** Opening Records provided block **
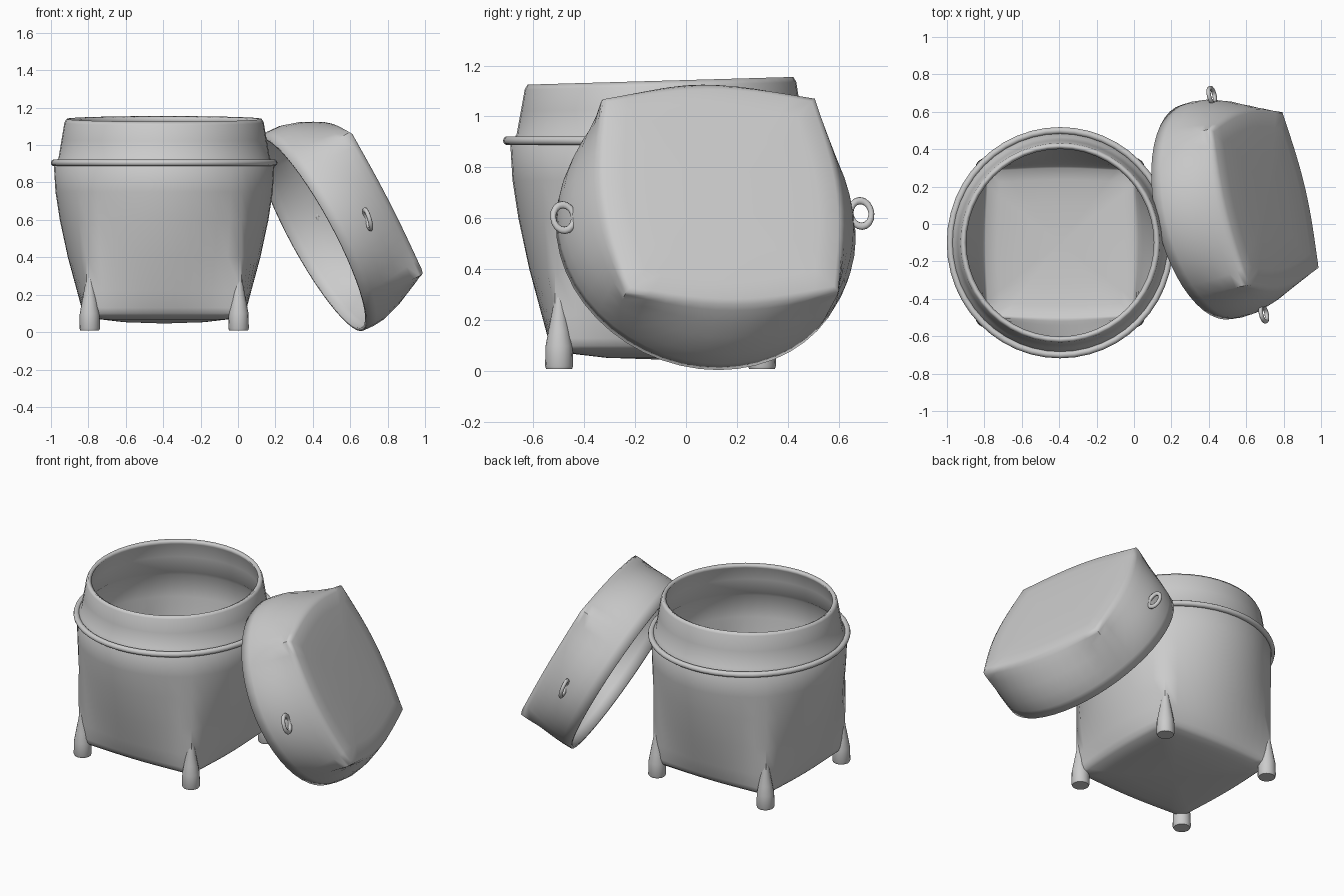
import bpy, bmesh
from math import sin, cos, pi, radians
from mathutils import Matrix, Vector

if "Cube" in bpy.data.objects:
    bpy.data.objects.remove(bpy.data.objects["Cube"])

N = 48  # sides of the woven shells


def finish(ob, angle=50):
    bpy.ops.object.select_all(action='DESELECT')
    ob.select_set(True)
    bpy.context.view_layer.objects.active = ob
    bpy.ops.object.shade_smooth_by_angle(angle=radians(angle))


def shell(name, rows, cap, thick, mat, tilt=None, flip=False):
    """Rows (z, circle radius, square half side, blend) from open rim to square end,
    then cap rows (z, scale of last row) closing on a centre point."""
    bm = bmesh.new()
    rings = []

    def ring(z, r, s, k, f=1.0):
        out = []
        for i in range(N):
            a = 2 * pi * i / N
            c, d = cos(a), sin(a)
            rad = ((1 - k) * r + k * s / max(abs(c), abs(d))) * f
            dz = tilt(z) * rad * d if tilt else 0
            out.append(bm.verts.new((rad * c, rad * d, z + dz)))
        rings.append(out)

    for z, r, s, k in rows:
        ring(z, r, s, k)
    for z, f in cap[:-1]:
        ring(z, *rows[-1][1:], f)
    for a, b in zip(rings, rings[1:]):
        for i in range(N):
            j = (i + 1) % N
            bm.faces.new((a[i], a[j], b[j], b[i]))
    tip = bm.verts.new((0, 0, cap[-1][0]))
    for i in range(N):
        bm.faces.new((rings[-1][i], rings[-1][(i + 1) % N], tip))
    if flip:
        bmesh.ops.reverse_faces(bm, faces=bm.faces[:])
    me = bpy.data.meshes.new(name)
    bm.to_mesh(me)
    bm.free()
    ob = bpy.data.objects.new(name, me)
    bpy.context.collection.objects.link(ob)
    ob.matrix_world = mat
    finish(ob)
    m = ob.modifiers.new("thickness", 'SOLIDIFY')
    m.thickness, m.offset = thick, -1
    return ob


def lathe(name, profile, loc, n=16):
    """Closed turned solid from (radius, z) points."""
    bm = bmesh.new()
    rings = [[bm.verts.new((r * cos(2 * pi * i / n), r * sin(2 * pi * i / n), z))
              for i in range(n)] for r, z in profile]
    for a, b in zip(rings, rings[1:]):
        for i in range(n):
            j = (i + 1) % n
            bm.faces.new((a[i], a[j], b[j], b[i]))
    bm.faces.new(rings[0][::-1])
    bm.faces.new(rings[-1])
    me = bpy.data.meshes.new(name)
    bm.to_mesh(me)
    bm.free()
    ob = bpy.data.objects.new(name, me)
    bpy.context.collection.objects.link(ob)
    ob.location = loc
    finish(ob)


def torus(name, mat, major, minor, n, m):
    bpy.ops.mesh.primitive_torus_add(major_radius=major, minor_radius=minor,
                                     major_segments=n, minor_segments=m)
    ob = bpy.context.object
    ob.name = name
    ob.matrix_world = mat
    finish(ob, 80)


# Basket body: round collar easing into a square base
base = Matrix.Translation((-0.395, -0.10, 0))
body_rows = [(1.14, .522, .41, 0), (1.12, .533, .41, 0), (1.03, .548, .41, 0),
             (.93, .565, .41, 0), (.90, .59, .41, 0), (.75, .59, .41, .05),
             (.60, .588, .41, .17), (.40, .587, .415, .42), (.22, .585, .415, .7),
             (.13, .583, .415, .84), (.10, .58, .41, .9)]
body_cap = [(.085, .96), (.068, .8), (.053, .5), (.046, 0)]
shell("basket_body", body_rows, body_cap, .024, base,
      tilt=lambda z: max(0, z - .9) * .12, flip=True)

# Binding hoop that the lid rests on
torus("collar_hoop", base @ Matrix.Translation((0, 0, .905))
      @ Matrix.Diagonal((1, 1.02, 1, 1)), .588, .018, 48, 10)

# Corner feet melting into the body corners
for sx, nx in ((-1, "left"), (1, "right")):
    for sy, ny in ((-1, "front"), (1, "back")):
        lathe(f"{ny}_{nx}_foot",
              [(.05, .008), (.055, .02), (.053, .10), (.042, .16), (.025, .25), (.012, .35)],
              (-0.395 + sx * .398, -0.10 + sy * .398, 0))

# Lid: leaning against the basket, square top facing away
n = Vector((.862, .199, .466)).normalized()
u = Vector((-.23, .97, 0))
u = (u - n * u.dot(n)).normalized()
v = n.cross(u)
lean = Matrix.Translation((.39, .065, .525)) @ Matrix((u, v, n)).transposed().to_4x4()
lid_rows = [(0, .588, .43, 0), (.06, .592, .43, 0), (.13, .597, .43, .06),
            (.22, .6, .43, .24), (.29, .603, .43, .45), (.335, .605, .43, .6),
            (.355, .602, .428, .68)]
lid_cap = [(.366, .96), (.372, .8), (.376, .5), (.378, 0)]
shell("lid", lid_rows, lid_cap, .018, lean)

# Cord loops on two sides of the lid
for s, y, nm in ((-1, -.01, "front"), (1, .005, "back")):
    torus(f"{nm}_lid_loop", lean @ Matrix.Translation((s * .6, y, .19))
          @ Matrix.Rotation(.2, 4, 'X') @ Matrix.Diagonal((1, 1.25, 1, 1)),
          .042, .012, 16, 8)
** Closing Records provided block **
◆ The problem
Every entry above is to be repeated word for word, with all pictures omitted.

◆ Answer section
import bpy, bmesh
from math import sin, cos, pi, radians
from mathutils import Matrix, Vector

if "Cube" in bpy.data.objects:
    bpy.data.objects.remove(bpy.data.objects["Cube"])

N = 48  # sides of the woven shells


def finish(ob, angle=50):
    bpy.ops.object.select_all(action='DESELECT')
    ob.select_set(True)
    bpy.context.view_layer.objects.active = ob
    bpy.ops.object.shade_smooth_by_angle(angle=radians(angle))


def shell(name, rows, cap, thick, mat, tilt=None, flip=False):
    """Rows (z, circle radius, square half side, blend) from open rim to square end,
    then cap rows (z, scale of last row) closing on a centre point."""
    bm = bmesh.new()
    rings = []

    def ring(z, r, s, k, f=1.0):
        out = []
        for i in range(N):
            a = 2 * pi * i / N
            c, d = cos(a), sin(a)
            rad = ((1 - k) * r + k * s / max(abs(c), abs(d))) * f
            dz = tilt(z) * rad * d if tilt else 0
            out.append(bm.verts.new((rad * c, rad * d, z + dz)))
        rings.append(out)

    for z, r, s, k in rows:
        ring(z, r, s, k)
    for z, f in cap[:-1]:
        ring(z, *rows[-1][1:], f)
    for a, b in zip(rings, rings[1:]):
        for i in range(N):
            j = (i + 1) % N
            bm.faces.new((a[i], a[j], b[j], b[i]))
    tip = bm.verts.new((0, 0, cap[-1][0]))
    for i in range(N):
        bm.faces.new((rings[-1][i], rings[-1][(i + 1) % N], tip))
    if flip:
        bmesh.ops.reverse_faces(bm, faces=bm.faces[:])
    me = bpy.data.meshes.new(name)
    bm.to_mesh(me)
    bm.free()
    ob = bpy.data.objects.new(name, me)
    bpy.context.collection.objects.link(ob)
    ob.matrix_world = mat
    finish(ob)
    m = ob.modifiers.new("thickness", 'SOLIDIFY')
    m.thickness, m.offset = thick, -1
    return ob


def lathe(name, profile, loc, n=16):
    """Closed turned solid from (radius, z) points."""
    bm = bmesh.new()
    rings = [[bm.verts.new((r * cos(2 * pi * i / n), r * sin(2 * pi * i / n), z))
              for i in range(n)] for r, z in profile]
    for a, b in zip(rings, rings[1:]):
        for i in range(n):
            j = (i + 1) % n
            bm.faces.new((a[i], a[j], b[j], b[i]))
    bm.faces.new(rings[0][::-1])
    bm.faces.new(rings[-1])
    me = bpy.data.meshes.new(name)
    bm.to_mesh(me)
    bm.free()
    ob = bpy.data.objects.new(name, me)
    bpy.context.collection.objects.link(ob)
    ob.location = loc
    finish(ob)


def torus(name, mat, major, minor, n, m):
    bpy.ops.mesh.primitive_torus_add(major_radius=major, minor_radius=minor,
                                     major_segments=n, minor_segments=m)
    ob = bpy.context.object
    ob.name = name
    ob.matrix_world = mat
    finish(ob, 80)


# Basket body: round collar easing into a square base
base = Matrix.Translation((-0.395, -0.10, 0))
body_rows = [(1.14, .522, .41, 0), (1.12, .533, .41, 0), (1.03, .548, .41, 0),
             (.93, .565, .41, 0), (.90, .59, .41, 0), (.75, .59, .41, .05),
             (.60, .588, .41, .17), (.40, .587, .415, .42), (.22, .585, .415, .7),
             (.13, .583, .415, .84), (.10, .58, .41, .9)]
body_cap = [(.085, .96), (.068, .8), (.053, .5), (.046, 0)]
shell("basket_body", body_rows, body_cap, .024, base,
      tilt=lambda z: max(0, z - .9) * .12, flip=True)

# Binding hoop that the lid rests on
torus("collar_hoop", base @ Matrix.Translation((0, 0, .905))
      @ Matrix.Diagonal((1, 1.02, 1, 1)), .588, .018, 48, 10)

# Corner feet melting into the body corners
for sx, nx in ((-1, "left"), (1, "right")):
    for sy, ny in ((-1, "front"), (1, "back")):
        lathe(f"{ny}_{nx}_foot",
              [(.05, .008), (.055, .02), (.053, .10), (.042, .16), (.025, .25), (.012, .35)],
              (-0.395 + sx * .398, -0.10 + sy * .398, 0))

# Lid: leaning against the basket, square top facing away
n = Vector((.862, .199, .466)).normalized()
u = Vector((-.23, .97, 0))
u = (u - n * u.dot(n)).normalized()
v = n.cross(u)
lean = Matrix.Translation((.39, .065, .525)) @ Matrix((u, v, n)).transposed().to_4x4()
lid_rows = [(0, .588, .43, 0), (.06, .592, .43, 0), (.13, .597, .43, .06),
            (.22, .6, .43, .24), (.29, .603, .43, .45), (.335, .605, .43, .6),
            (.355, .602, .428, .68)]
lid_cap = [(.366, .96), (.372, .8), (.376, .5), (.378, 0)]
shell("lid", lid_rows, lid_cap, .018, lean)

# Cord loops on two sides of the lid
for s, y, nm in ((-1, -.01, "front"), (1, .005, "back")):
    torus(f"{nm}_lid_loop", lean @ Matrix.Translation((s * .6, y, .19))
          @ Matrix.Rotation(.2, 4, 'X') @ Matrix.Diagonal((1, 1.25, 1, 1)),
          .042, .012, 16, 8)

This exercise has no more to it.